the U.S. Treasury in 1986 placed the Saint obverse design on the obverse of the American Eagle gold bullion coins,
minted to give investors an attractive way to buy gold bullion. They've been minted each year since then.
Interestingly, then Secretary of the Treasury James Baker reportedly ordered the Saint Gaudens' Liberty to be slimmed
down. As you can see by comparing the two coins pictured above, Liberty's face, arms, and legs are slightly but
noticeably thinner on the Gold Eagles than on the Saints. The reverse of the Gold Eagles uses a different, original,
and in the eyes of many less attractive design, showing a male eagle carrying an olive branch flying above a nest
containing a female eagle and her hatchlings.
Gold Eagles are minted in one, one-half, one-quarter, and one-tenth troy ounce sizes. Though they don't circulate,
they officially are coins because they have face values--of $50, $25, $10, and $5 respectively. They're bought
and sold, however, based on their gold content, with the one-ounce coin costing in the vicinity of $300.
The one-ounce Gold Eagle, an example of which is pictured above, is approximately the size of a Saint. It's 32.7mm
in diameter versus 34mm for a Saint. It contains 1.0 troy oz. of gold versus 0.9675 troy oz. for a Saint. Whereas
Saints consist of 21.6 karat gold (90 percent gold, between 9 and 10 percent copper, and up to 1 percent silver),
Gold Eagles consist of 22 karat gold (91.67 percent gold, 5.33 percent copper, and 3 percent silver). Because of
the slight difference in alloy, Saints are typically slightly more red in color than Gold Eagles, as the above
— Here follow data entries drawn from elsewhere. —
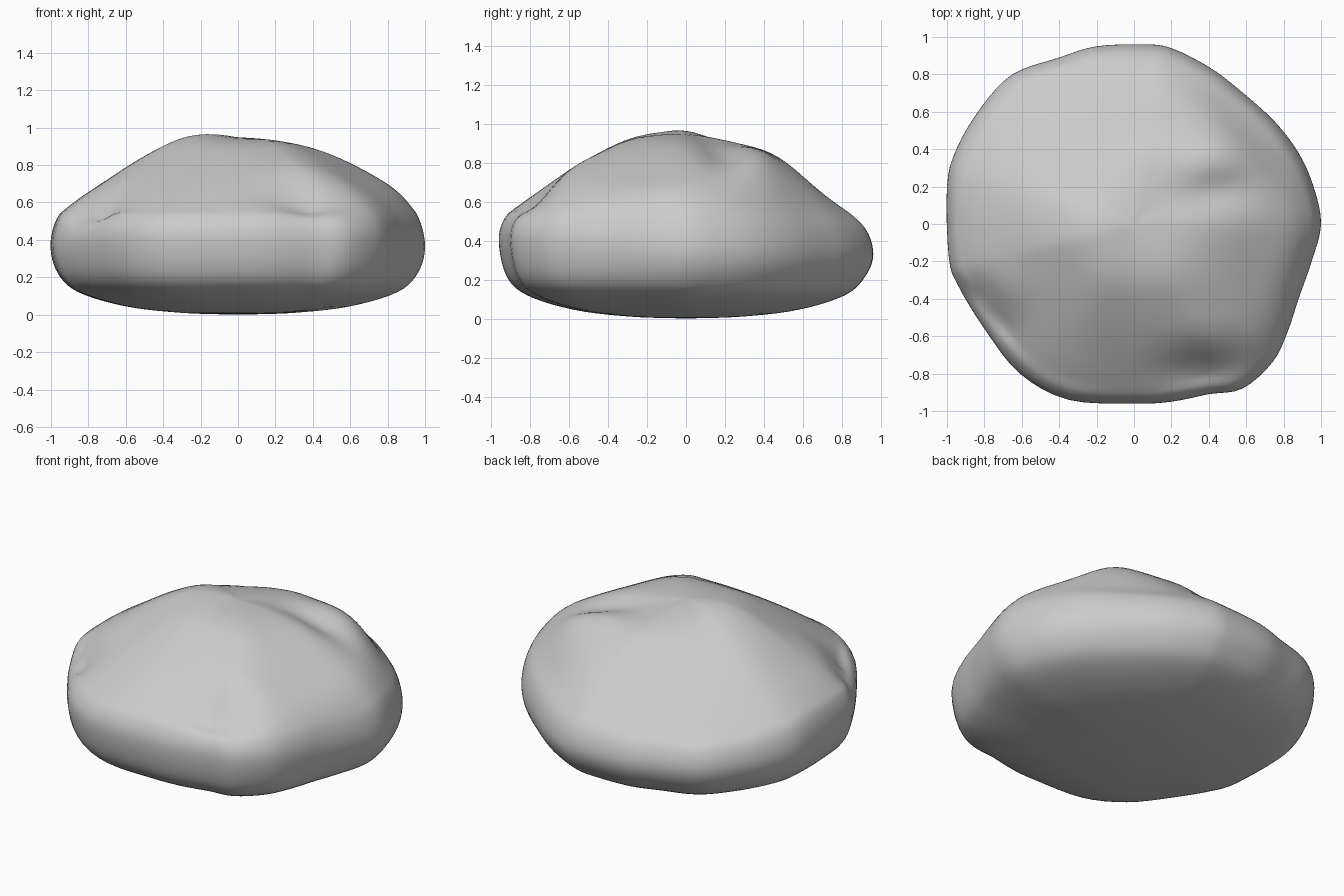
import bpy, bmesh, math
from mathutils import Vector

if "Cube" in bpy.data.objects:
    bpy.data.objects.remove(bpy.data.objects["Cube"], do_unlink=True)


def spline(a, b, c, d, u):
    """Catmull-Rom blend from b to c; works for numbers and vectors."""
    return (b * 2 + (c - a) * u + (a * 2 - b * 5 + c * 4 - d) * u ** 2
            + (b * 3 - a - c * 3 + d) * u ** 3) * 0.5


def sample_loop(points, steps):
    """Smooth closed loop through the points."""
    n = len(points)
    return [spline(*(points[(i + k) % n] for k in (-1, 0, 1, 2)), s / steps)
            for i in range(n) for s in range(steps)]


def sample_path(points, steps):
    """Smooth open path through the points."""
    ends = [points[0] * 2 - points[1]] + points + [points[-1] * 2 - points[-2]]
    out = [spline(*ends[i:i + 4], s / steps)
           for i in range(len(points) - 1) for s in range(steps)]
    return out + [points[-1]]


# Widest outline seen from above, counter-clockwise from +x
outline = [Vector(p) for p in (
    (1, 0), (.96, .2), (.88, .38), (.75, .55), (.56, .72), (.4, .84),
    (.2, .94), (.06, .96), (-.2, .95), (-.4, .89), (-.65, .8), (-.82, .62),
    (-.95, .4), (-1, .2), (-.99, -.18), (-.94, -.33), (-.8, -.56),
    (-.61, -.8), (-.35, -.94), (0, -.96), (.2, -.95), (.4, -.91),
    (.58, -.88), (.74, -.74), (.82, -.58), (.88, -.4), (.95, -.2))]

# Underside: radius fraction and height, shared by all directions
underside = [Vector(p) for p in ((0, 0), (.3, .01), (.6, .045), (.85, .12), (.96, .22))]

# Upper side: heights at these radius fractions, one row per eighth turn
fractions = (1, .965, .87, .72, .5, .28)
summit = .945
heights = (
    (.36, .52, .65, .75, .86, .92),
    (.34, .48, .59, .77, .87, .90),
    (.33, .45, .54, .63, .82, .90),
    (.34, .46, .53, .62, .77, .90),
    (.37, .52, .61, .71, .85, .94),
    (.40, .51, .59, .69, .83, .94),
    (.40, .52, .60, .70, .83, .93),
    (.40, .53, .63, .73, .85, .93))

# Lumps and hollows on top: x, y, spread along x, spread along y, height
dents = (
    (-.17, -.02, .17, .15, .02),    # peak
    (.44, .17, .20, .09, -.05),     # valley beside the peak
    (.46, .38, .18, .10, .035),     # shoulder knob
    (.37, -.78, .22, .09, -.06),    # front ledge
    (.38, -.57, .22, .09, .02),     # brow over the ledge
    (-.84, -.40, .09, .09, -.05),   # upper end of the side gully
    (-.71, -.52, .09, .09, -.05),   # lower end of the side gully
    (-.66, -.34, .14, .10, .02))    # brow over the gully


def profile(angle):
    """Bottom-to-top path for a compass direction."""
    turn = (angle / math.tau * len(heights)) % len(heights)
    i, u = int(turn), turn % 1
    rows = [heights[(i + k) % len(heights)] for k in (-1, 0, 1, 2)]
    upper = [Vector((f, spline(*(row[j] for row in rows), u)))
             for j, f in enumerate(fractions)]
    widest = upper[0].y
    return sample_path(underside + upper + [Vector((0, summit))], 5), widest


def relief(x, y):
    return sum(h * math.exp(-((x - cx) / sx) ** 2 - ((y - cy) / sy) ** 2)
               for cx, cy, sx, sy, h in dents)


# Stone skin: columns of points around the outline, closed at both poles
bm = bmesh.new()
columns = []
poles = [bm.verts.new((0, 0, 0)), bm.verts.new((0, 0, summit + relief(0, 0)))]
for rim in sample_loop(outline, 4):
    path, widest = profile(math.atan2(rim.y, rim.x))
    column = []
    for t, z in path[1:-1]:
        x, y = rim * t
        weight = min(1, max(0, (z - widest) / .15))
        column.append(bm.verts.new((x, y, z + weight * relief(x, y))))
    columns.append(column)

for i, right in enumerate(columns):
    left = columns[i - 1]
    bm.faces.new((poles[0], right[0], left[0]))
    bm.faces.new((poles[1], left[-1], right[-1]))
    for j in range(len(right) - 1):
        bm.faces.new((left[j], right[j], right[j + 1], left[j + 1]))

# Weather the upper skin so neighbouring slopes melt together
upper_skin = [v for v in bm.verts if v.co.z > .55]
for _ in range(6):
    bmesh.ops.smooth_vert(bm, verts=upper_skin, factor=.5,
                          use_axis_x=True, use_axis_y=True, use_axis_z=True)
bmesh.ops.recalc_face_normals(bm, faces=bm.faces)

mesh = bpy.data.meshes.new("boulder")
bm.to_mesh(mesh)
bm.free()
boulder = bpy.data.objects.new("boulder", mesh)
bpy.context.collection.objects.link(boulder)

# Plain stone colour
stone = bpy.data.materials.new("stone_grey")
stone.use_nodes = True
grey = (.6, .6, .6, 1)
stone.diffuse_color = grey
stone.node_tree.nodes["Principled BSDF"].inputs["Base Color"].default_value = grey
mesh.materials.append(stone)

# Smooth shading
bpy.ops.object.select_all(action="DESELECT")
boulder.select_set(True)
bpy.context.view_layer.objects.active = boulder
bpy.ops.object.shade_smooth_by_angle(angle=math.radians(40))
Coin collectors revel in these kinds of small differences. At its highest level, coin appreciation can be spiritual,
focusing the attention, transcending the material. But coins such as Saints make you covet ... I want, I want,
But wait ... there's more.